Meanwhile, up in San Francisco, writer John King seems to be doing a fine job taking photos to illustrates his points.

Ask yourself, how do these rules serve the reader?

Anyway, welcome to the 20th century:

“ARTICLE VI — JOB LIMITATION

(a)     A reporter shall not do the work of a photographer, and a photographer shall not do the work of a reporter, nor shall the members of the editorial department perform duties outside the editorial department, nor shall employees of other departments do editorial and news work. This shall not be construed to prevent the employment of reporter-photographers for special work after agreement with the Guild, which agreement shall not be unreasonably withheld. Provided:

(b)     Combination reporter-photographers may be employed outside Santa Clara County, but shall be limited to no more than two (2) in any one bureau. Within Santa Clara County, combination reporter-photographers may be employed only as follows:

1.      Two designated combination reporter-photographers may be assigned to the South County bureau, and may use cameras only south of Coyote.

2.      One designated Venture (outdoors) section reporter, including the wildlife writer, may use a camera south of Coyote on subjects to appear only in the Venture section.

3.      The Inquiring Reporter may use a camera for head shots which may be reproduced only in the Inquiring Reporter column.

4.      On a voluntary basis, cameras for the purposes of head shots only may be used by reporters when outside of the main office.
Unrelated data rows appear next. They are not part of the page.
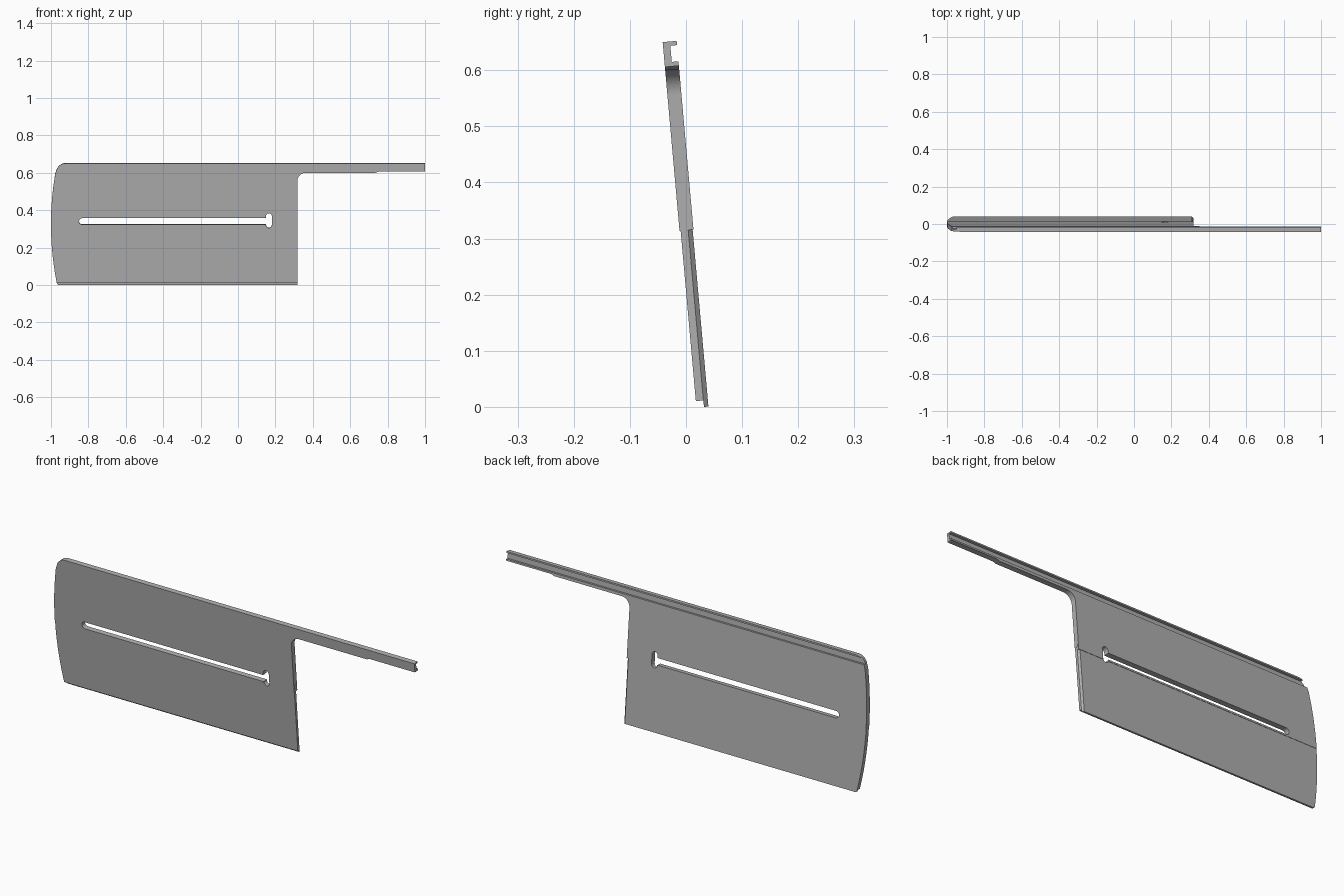
import bpy, bmesh, math
from mathutils import Matrix

cube = bpy.data.objects.get("Cube")
if cube:
    bpy.data.objects.remove(cube, do_unlink=True)

grey = bpy.data.materials.new("mid grey")
grey.use_nodes = True
grey.diffuse_color = (0.43, 0.43, 0.43, 1)
grey.node_tree.nodes["Principled BSDF"].inputs["Base Color"].default_value = (0.43, 0.43, 0.43, 1)

LEAN = math.radians(5.1)
PIVOT_Z = 0.325     # hinge height; parts are drawn relative to it
RIGHT = 0.317       # free right edge of the panels


def arc(cx, cz, r, start, end, steps=8):
    """Points on a circular arc, angles in degrees."""
    angles = [math.radians(start + (end - start) * i / steps) for i in range(steps + 1)]
    return [(cx + r * math.cos(a), cz + r * math.sin(a)) for a in angles]


def bowed_edge(z0, z1, steps=12):
    """Gently bowed left edge of the panels."""
    heights = [z0 + (z1 - z0) * i / steps for i in range(steps + 1)]
    return [(-1 + 0.03 * (z / 0.31) ** 2, z) for z in heights]


def slab(name, outline, y0, y1):
    """Extrude an x-z outline from y0 to y1."""
    bm = bmesh.new()
    face = bm.faces.new([bm.verts.new((x, y0, z)) for x, z in outline])
    out = bmesh.ops.extrude_face_region(bm, geom=[face])
    verts = [v for v in out["geom"] if isinstance(v, bmesh.types.BMVert)]
    bmesh.ops.translate(bm, verts=verts, vec=(0, y1 - y0, 0))
    bmesh.ops.recalc_face_normals(bm, faces=bm.faces)
    mesh = bpy.data.meshes.new(name)
    bm.to_mesh(mesh)
    bm.free()
    obj = bpy.data.objects.new(name, mesh)
    bpy.context.collection.objects.link(obj)
    mesh.materials.append(grey)
    return obj


def box(name, x0, x1, y0, y1, z0, z1):
    return slab(name, [(x0, z0), (x1, z0), (x1, z1), (x0, z1)], y0, y1)


def activate(obj):
    bpy.ops.object.select_all(action='DESELECT')
    obj.select_set(True)
    bpy.context.view_layer.objects.active = obj


def cut(obj, cutter):
    cutter.hide_render = True
    mod = obj.modifiers.new("cut", 'BOOLEAN')
    mod.operation, mod.solver, mod.object = 'DIFFERENCE', 'EXACT', cutter
    activate(obj)
    bpy.ops.object.modifier_apply(modifier=mod.name)
    bpy.data.objects.remove(cutter, do_unlink=True)


def finish(obj):
    activate(obj)
    bpy.ops.object.shade_smooth_by_angle(angle=math.radians(30))
    obj.rotation_euler.x = LEAN
    obj.location.z = PIVOT_Z


def slot_cutter():
    """Long slot that ends in a taller upright opening."""
    outline = arc(-0.833, 0.016, 0.017, 90, 270)
    outline += [(0.150, -0.001)]
    outline += arc(0.1655, -0.004, 0.0155, 180, 360)
    outline += arc(0.1655, 0.044, 0.0155, 0, 180)
    outline += [(0.150, 0.033)]
    return slab("slot_cutter", outline, -0.1, 0.1)


# Upper panel with the long rail arm
step = -0.010
upper = bowed_edge(step, 0.27)
upper += arc(-0.922, 0.277, 0.0505, 170, 90)
upper += [(1, 0.3275), (1, 0.283), (0.75, 0.283), (0.735, 0.277)]
upper += arc(RIGHT + 0.045, 0.232, 0.045, 90, 180)
upper += [(RIGHT, step)]
upper_panel = slab("upper_panel", upper, -0.0125, 0.0125)
cut(upper_panel, slot_cutter())
# Channel along the back of the rail
cut(upper_panel, box("channel_cutter", -1.1, 1.1, 0.0005, 0.05, 0.291, 0.320))

# Lower panel, slightly thinner
lower = bowed_edge(step, -0.315)
lower += arc(-0.958, -0.3166, 0.010, 190, 270, 4)
lower += [(RIGHT, -0.3266), (RIGHT, step)]
lower_panel = slab("lower_panel", lower, -0.0105, 0.011)
cut(lower_panel, slot_cutter())
# Rebate that leaves a thin lip along the bottom of the back
cut(lower_panel, box("rebate_cutter", -1.1, 1.1, -0.05, 0.003, -0.4, -0.315))
# Chamfer on the back right edge
wedge = box("chamfer_cutter", -0.0057, 0.0057, -0.0057, 0.0057, -0.4, 0.1)
wedge.data.transform(Matrix.Translation((RIGHT, 0.011, 0)) @ Matrix.Rotation(math.pi / 4, 4, 'Z'))
cut(lower_panel, wedge)

# Hinge pin, showing at the right edge
bpy.ops.mesh.primitive_cylinder_add(vertices=24, radius=0.009, depth=0.117)
hinge_pin = bpy.context.object
hinge_pin.name = "hinge_pin"
hinge_pin.data.transform(Matrix.Translation((0.26, 0, 0.014)) @ Matrix.Rotation(math.pi / 2, 4, 'Y'))
hinge_pin.data.materials.append(grey)

for part in (upper_panel, lower_panel, hinge_pin):
    finish(part)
Application of this subsection shall not be a direct cause of a reduction in force of staff photographers.

(c)     The Travel Editor may use a camera outside of the counties of Santa Clara, Alameda, San Mateo, Santa Cruz, and Monterey; to illustrate travel articles only.

(d)     In the graphics department, graphic editors and photographers may be interchanged for temporary periods; provided that their competency shall be judged only on their designated primary skill, and that they shall not do the work of reporters or other newsroom employees.

(e)     A combination reporter-photographer shall not be required to be proficient in both skills. Competency shall be judged only on the designated primary skill.

(f)     Online outside salespeople (online sales team and one (1) online classified recruitment sales representative) only may carry lightweight point-and-shoot digital cameras.  Their photographic work shall only be used in online publications.  Affected employees shall not be judged by their photographic skills.”